## Input data
--

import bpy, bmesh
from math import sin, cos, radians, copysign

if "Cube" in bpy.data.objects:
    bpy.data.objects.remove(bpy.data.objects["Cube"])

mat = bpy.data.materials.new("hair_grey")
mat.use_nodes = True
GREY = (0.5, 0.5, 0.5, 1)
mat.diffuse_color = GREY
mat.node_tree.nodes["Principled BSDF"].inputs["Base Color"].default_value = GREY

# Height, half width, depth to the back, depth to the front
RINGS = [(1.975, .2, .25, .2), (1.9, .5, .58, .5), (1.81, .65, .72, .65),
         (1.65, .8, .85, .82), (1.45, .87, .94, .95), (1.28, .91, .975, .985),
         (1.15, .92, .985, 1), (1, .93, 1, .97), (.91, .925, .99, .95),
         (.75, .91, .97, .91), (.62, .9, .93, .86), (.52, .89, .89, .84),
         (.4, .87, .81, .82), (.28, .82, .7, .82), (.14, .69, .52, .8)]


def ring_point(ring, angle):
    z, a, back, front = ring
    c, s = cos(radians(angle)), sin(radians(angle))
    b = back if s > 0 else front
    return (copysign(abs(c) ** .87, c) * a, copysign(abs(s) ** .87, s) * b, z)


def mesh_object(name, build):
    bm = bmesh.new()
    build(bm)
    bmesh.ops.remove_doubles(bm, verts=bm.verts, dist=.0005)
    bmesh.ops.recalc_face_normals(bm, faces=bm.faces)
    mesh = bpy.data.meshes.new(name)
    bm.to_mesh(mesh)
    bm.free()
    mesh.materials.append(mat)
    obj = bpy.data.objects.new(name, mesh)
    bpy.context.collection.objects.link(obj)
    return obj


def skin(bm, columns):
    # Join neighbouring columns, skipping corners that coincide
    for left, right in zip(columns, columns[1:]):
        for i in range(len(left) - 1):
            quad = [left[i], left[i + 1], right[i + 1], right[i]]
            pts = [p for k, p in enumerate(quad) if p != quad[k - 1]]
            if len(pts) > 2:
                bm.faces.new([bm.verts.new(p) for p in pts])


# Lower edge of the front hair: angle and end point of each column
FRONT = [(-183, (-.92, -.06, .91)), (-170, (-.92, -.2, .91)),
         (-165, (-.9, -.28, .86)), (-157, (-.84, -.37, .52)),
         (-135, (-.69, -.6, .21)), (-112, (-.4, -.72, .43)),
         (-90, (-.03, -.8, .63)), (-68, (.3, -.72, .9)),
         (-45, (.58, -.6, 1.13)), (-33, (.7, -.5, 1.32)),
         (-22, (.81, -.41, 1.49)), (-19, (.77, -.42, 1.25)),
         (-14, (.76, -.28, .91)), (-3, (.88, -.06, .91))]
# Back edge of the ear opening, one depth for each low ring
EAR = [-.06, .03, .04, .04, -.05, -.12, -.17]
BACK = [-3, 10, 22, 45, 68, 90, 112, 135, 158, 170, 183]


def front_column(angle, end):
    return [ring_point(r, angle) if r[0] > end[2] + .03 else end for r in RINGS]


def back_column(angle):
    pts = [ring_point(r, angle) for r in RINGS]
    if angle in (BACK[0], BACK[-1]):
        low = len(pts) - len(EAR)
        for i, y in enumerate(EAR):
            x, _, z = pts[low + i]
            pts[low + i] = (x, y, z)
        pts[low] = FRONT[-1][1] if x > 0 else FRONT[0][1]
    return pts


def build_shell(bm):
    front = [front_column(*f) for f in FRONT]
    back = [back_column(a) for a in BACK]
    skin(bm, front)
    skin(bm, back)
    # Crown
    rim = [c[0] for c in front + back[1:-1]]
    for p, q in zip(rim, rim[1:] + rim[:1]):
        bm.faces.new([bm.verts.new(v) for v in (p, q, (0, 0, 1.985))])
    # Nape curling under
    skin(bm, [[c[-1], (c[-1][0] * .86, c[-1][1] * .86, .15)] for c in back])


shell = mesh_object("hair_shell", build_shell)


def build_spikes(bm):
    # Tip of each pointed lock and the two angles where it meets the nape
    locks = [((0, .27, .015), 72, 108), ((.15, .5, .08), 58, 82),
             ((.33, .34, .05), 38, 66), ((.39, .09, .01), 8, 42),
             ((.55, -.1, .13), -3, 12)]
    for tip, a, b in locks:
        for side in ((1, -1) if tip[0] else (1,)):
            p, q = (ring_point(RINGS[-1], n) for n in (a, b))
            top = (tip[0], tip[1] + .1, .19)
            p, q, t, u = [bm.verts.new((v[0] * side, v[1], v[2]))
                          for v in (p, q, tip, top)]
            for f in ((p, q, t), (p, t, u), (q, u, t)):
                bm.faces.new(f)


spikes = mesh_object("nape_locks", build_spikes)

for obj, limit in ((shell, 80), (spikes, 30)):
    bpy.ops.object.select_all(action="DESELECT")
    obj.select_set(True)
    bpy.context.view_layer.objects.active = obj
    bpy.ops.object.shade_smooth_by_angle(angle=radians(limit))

--

## Exercise directions
Write out every entry exactly as it appears.

## Answer section
import bpy, bmesh
from math import sin, cos, radians, copysign

if "Cube" in bpy.data.objects:
    bpy.data.objects.remove(bpy.data.objects["Cube"])

mat = bpy.data.materials.new("hair_grey")
mat.use_nodes = True
GREY = (0.5, 0.5, 0.5, 1)
mat.diffuse_color = GREY
mat.node_tree.nodes["Principled BSDF"].inputs["Base Color"].default_value = GREY

# Height, half width, depth to the back, depth to the front
RINGS = [(1.975, .2, .25, .2), (1.9, .5, .58, .5), (1.81, .65, .72, .65),
         (1.65, .8, .85, .82), (1.45, .87, .94, .95), (1.28, .91, .975, .985),
         (1.15, .92, .985, 1), (1, .93, 1, .97), (.91, .925, .99, .95),
         (.75, .91, .97, .91), (.62, .9, .93, .86), (.52, .89, .89, .84),
         (.4, .87, .81, .82), (.28, .82, .7, .82), (.14, .69, .52, .8)]


def ring_point(ring, angle):
    z, a, back, front = ring
    c, s = cos(radians(angle)), sin(radians(angle))
    b = back if s > 0 else front
    return (copysign(abs(c) ** .87, c) * a, copysign(abs(s) ** .87, s) * b, z)


def mesh_object(name, build):
    bm = bmesh.new()
    build(bm)
    bmesh.ops.remove_doubles(bm, verts=bm.verts, dist=.0005)
    bmesh.ops.recalc_face_normals(bm, faces=bm.faces)
    mesh = bpy.data.meshes.new(name)
    bm.to_mesh(mesh)
    bm.free()
    mesh.materials.append(mat)
    obj = bpy.data.objects.new(name, mesh)
    bpy.context.collection.objects.link(obj)
    return obj


def skin(bm, columns):
    # Join neighbouring columns, skipping corners that coincide
    for left, right in zip(columns, columns[1:]):
        for i in range(len(left) - 1):
            quad = [left[i], left[i + 1], right[i + 1], right[i]]
            pts = [p for k, p in enumerate(quad) if p != quad[k - 1]]
            if len(pts) > 2:
                bm.faces.new([bm.verts.new(p) for p in pts])


# Lower edge of the front hair: angle and end point of each column
FRONT = [(-183, (-.92, -.06, .91)), (-170, (-.92, -.2, .91)),
         (-165, (-.9, -.28, .86)), (-157, (-.84, -.37, .52)),
         (-135, (-.69, -.6, .21)), (-112, (-.4, -.72, .43)),
         (-90, (-.03, -.8, .63)), (-68, (.3, -.72, .9)),
         (-45, (.58, -.6, 1.13)), (-33, (.7, -.5, 1.32)),
         (-22, (.81, -.41, 1.49)), (-19, (.77, -.42, 1.25)),
         (-14, (.76, -.28, .91)), (-3, (.88, -.06, .91))]
# Back edge of the ear opening, one depth for each low ring
EAR = [-.06, .03, .04, .04, -.05, -.12, -.17]
BACK = [-3, 10, 22, 45, 68, 90, 112, 135, 158, 170, 183]


def front_column(angle, end):
    return [ring_point(r, angle) if r[0] > end[2] + .03 else end for r in RINGS]


def back_column(angle):
    pts = [ring_point(r, angle) for r in RINGS]
    if angle in (BACK[0], BACK[-1]):
        low = len(pts) - len(EAR)
        for i, y in enumerate(EAR):
            x, _, z = pts[low + i]
            pts[low + i] = (x, y, z)
        pts[low] = FRONT[-1][1] if x > 0 else FRONT[0][1]
    return pts


def build_shell(bm):
    front = [front_column(*f) for f in FRONT]
    back = [back_column(a) for a in BACK]
    skin(bm, front)
    skin(bm, back)
    # Crown
    rim = [c[0] for c in front + back[1:-1]]
    for p, q in zip(rim, rim[1:] + rim[:1]):
        bm.faces.new([bm.verts.new(v) for v in (p, q, (0, 0, 1.985))])
    # Nape curling under
    skin(bm, [[c[-1], (c[-1][0] * .86, c[-1][1] * .86, .15)] for c in back])


shell = mesh_object("hair_shell", build_shell)


def build_spikes(bm):
    # Tip of each pointed lock and the two angles where it meets the nape
    locks = [((0, .27, .015), 72, 108), ((.15, .5, .08), 58, 82),
             ((.33, .34, .05), 38, 66), ((.39, .09, .01), 8, 42),
             ((.55, -.1, .13), -3, 12)]
    for tip, a, b in locks:
        for side in ((1, -1) if tip[0] else (1,)):
            p, q = (ring_point(RINGS[-1], n) for n in (a, b))
            top = (tip[0], tip[1] + .1, .19)
            p, q, t, u = [bm.verts.new((v[0] * side, v[1], v[2]))
                          for v in (p, q, tip, top)]
            for f in ((p, q, t), (p, t, u), (q, u, t)):
                bm.faces.new(f)


spikes = mesh_object("nape_locks", build_spikes)

for obj, limit in ((shell, 80), (spikes, 30)):
    bpy.ops.object.select_all(action="DESELECT")
    obj.select_set(True)
    bpy.context.view_layer.objects.active = obj
    bpy.ops.object.shade_smooth_by_angle(angle=radians(limit))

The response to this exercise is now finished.